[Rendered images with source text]
Segment Open

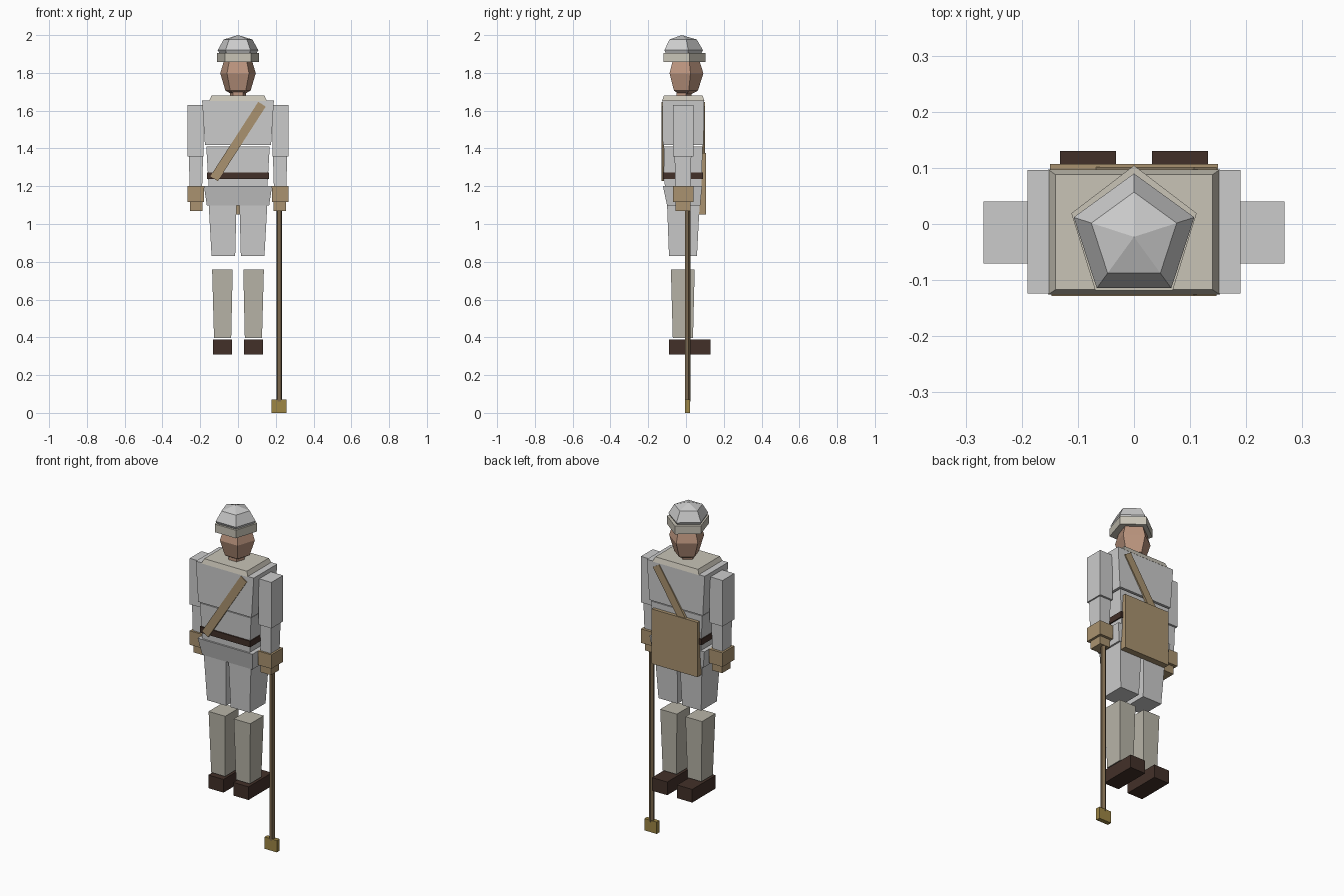
import bpy, bmesh, math
from mathutils import Matrix

if "Cube" in bpy.data.objects:
    bpy.data.objects.remove(bpy.data.objects["Cube"])


def mat(name, r, g, b):
    m = bpy.data.materials.new(name)
    m.diffuse_color = (r, g, b, 1)
    m.use_nodes = True
    m.node_tree.nodes["Principled BSDF"].inputs["Base Color"].default_value = m.diffuse_color
    return m


SKIN = mat("skin", .50, .30, .21)
CANVAS = mat("canvas", .58, .55, .47)
WRAP = mat("wrap", .48, .46, .39)
LEATHER = mat("leather", .40, .29, .16)
DARK = mat("dark_leather", .055, .03, .022)
WOOD = mat("wood", .20, .14, .075)
BRASS = mat("brass", .34, .24, .06)


def finish(name, bm, material):
    bmesh.ops.remove_doubles(bm, verts=bm.verts, dist=1e-5)
    bmesh.ops.recalc_face_normals(bm, faces=bm.faces)
    me = bpy.data.meshes.new(name)
    bm.to_mesh(me)
    bm.free()
    ob = bpy.data.objects.new(name, me)
    bpy.context.collection.objects.link(ob)
    if material:
        me.materials.append(material)
    return ob


def block(name, z, bottom, top=None, material=None):
    """Tapered box: z range, then (x0, x1, y0, y1) at the bottom and top."""
    bm = bmesh.new()
    loops = []
    for h, (x0, x1, y0, y1) in zip(z, (bottom, top or bottom)):
        loops.append([bm.verts.new((x, y, h)) for x, y in
                      ((x0, y0), (x1, y0), (x1, y1), (x0, y1))])
    lo, hi = loops
    bm.faces.new(lo)
    bm.faces.new(hi)
    for i in range(4):
        j = (i + 1) % 4
        bm.faces.new((lo[i], lo[j], hi[j], hi[i]))
    return finish(name, bm, material)


def pair(name, z, bottom, top=None, material=None):
    """The same block on the right (+x) and mirrored on the left."""
    def flip(b):
        return (-b[1], -b[0], b[2], b[3])
    block(name + "_right", z, bottom, top, material)
    block(name + "_left", z, flip(bottom), flip(top or bottom), material)


def turned(name, profile, x=0, y=0, material=None, sides=5, sy=1):
    """Revolve (radius, z) points with few sides, one corner towards +y."""
    bm = bmesh.new()
    rings = []
    for r, z in profile:
        angles = [math.pi / 2 + math.tau * i / sides for i in range(sides)]
        rings.append([bm.verts.new((x + r * math.cos(a), y + sy * r * math.sin(a), z))
                      for a in angles])
    for a, b in zip(rings, rings[1:]):
        for i in range(sides):
            j = (i + 1) % sides
            bm.faces.new((a[i], a[j], b[j], b[i]))
    bm.faces.new(rings[0])
    bm.faces.new(rings[-1])
    bmesh.ops.dissolve_degenerate(bm, edges=bm.edges, dist=1e-5)
    return finish(name, bm, material)


def ball(name, r, h, z, y, material=None):
    """Four-ring low-poly ball."""
    pts = [(r * math.cos(a), z + h * math.sin(a)) for a in
           (math.radians(d) for d in (-89.99, -45, 0, 45, 89.99))]
    return turned(name, pts, 0, y, material)


# Head and helmet
turned("neck", [(.045, 1.66), (.045, 1.73)], 0, -.015, SKIN)
ball("head", .099, .13, 1.798, -.007, SKIN)
ball("helmet_dome", .113, .08, 1.92, -.023)
turned("helmet_brim", [(.1174, 1.857), (.1174, 1.905)], 0, -.019, CANVAS, sy=1.05)

# Torso
block("collar", (1.652, 1.68), (-.153, .153, -.126, .097), (-.14, .14, -.117, .088), CANVAS)
block("chest", (1.417, 1.655), (-.175, .175, -.123, .093), (-.19, .19, -.124, .096))
block("waist", (1.19, 1.41), (-.155, .155, -.112, .082), (-.168, .168, -.118, .088))
block("belt", (1.237, 1.273), (-.165, .165, -.122, .09), material=DARK)
block("tunic_skirt", (1.097, 1.20), (-.165, .165, -.10, .075), (-.18, .18, -.122, .085))

# Shoulder strap: slanted slabs on the front and the back
for side, y in (("front", -.122), ("back", .095)):
    bm = bmesh.new()
    tilt = math.atan2(.254, .394)
    place = (Matrix.Translation((0, y, 1.437)) @ Matrix.Rotation(tilt, 4, 'Y')
             @ Matrix.Diagonal((.047, .013, .469, 1)))
    bmesh.ops.create_cube(bm, size=1, matrix=place)
    finish("strap_" + side, bm, LEATHER)

# Satchel
block("satchel", (1.05, 1.375), (-.15, .15, .07, .107), material=LEATHER)

# Arms and gloves
pair("upper_arm", (1.357, 1.63), (.182, .268, -.07, .04))
pair("forearm", (1.19, 1.36), (.19, .256, -.058, .024), (.185, .26, -.06, .028))
pair("glove_cuff", (1.117, 1.20), (.18, .268, -.07, .04), material=LEATHER)
pair("hand", (1.07, 1.12), (.187, .254, -.055, .024), material=LEATHER)

# Legs
pair("thigh", (.83, 1.10), (.015, .14, -.09, .058), (.008, .155, -.10, .072))
pair("shin", (.397, .76), (.036, .127, -.07, .037), (.028, .137, -.08, .046), WRAP)
pair("shoe", (.31, .388), (.032, .132, -.09, .13), material=DARK)

# Staff with its flat foot
turned("staff", [(.0155, .06), (.0155, 1.10)], .218, .008, WOOD)
block("staff_foot", (0, .07), (.177, .258, -.004, .022), material=BRASS)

Segment Closed

Problem -> Working from the entries above, return all lines that contain "faces".

Output for this exercise ->
    bmesh.ops.recalc_face_normals(bm, faces=bm.faces)
    bm.faces.new(lo)
    bm.faces.new(hi)
        bm.faces.new((lo[i], lo[j], hi[j], hi[i]))
            bm.faces.new((a[i], a[j], b[j], b[i]))
    bm.faces.new(rings[0])
    bm.faces.new(rings[-1])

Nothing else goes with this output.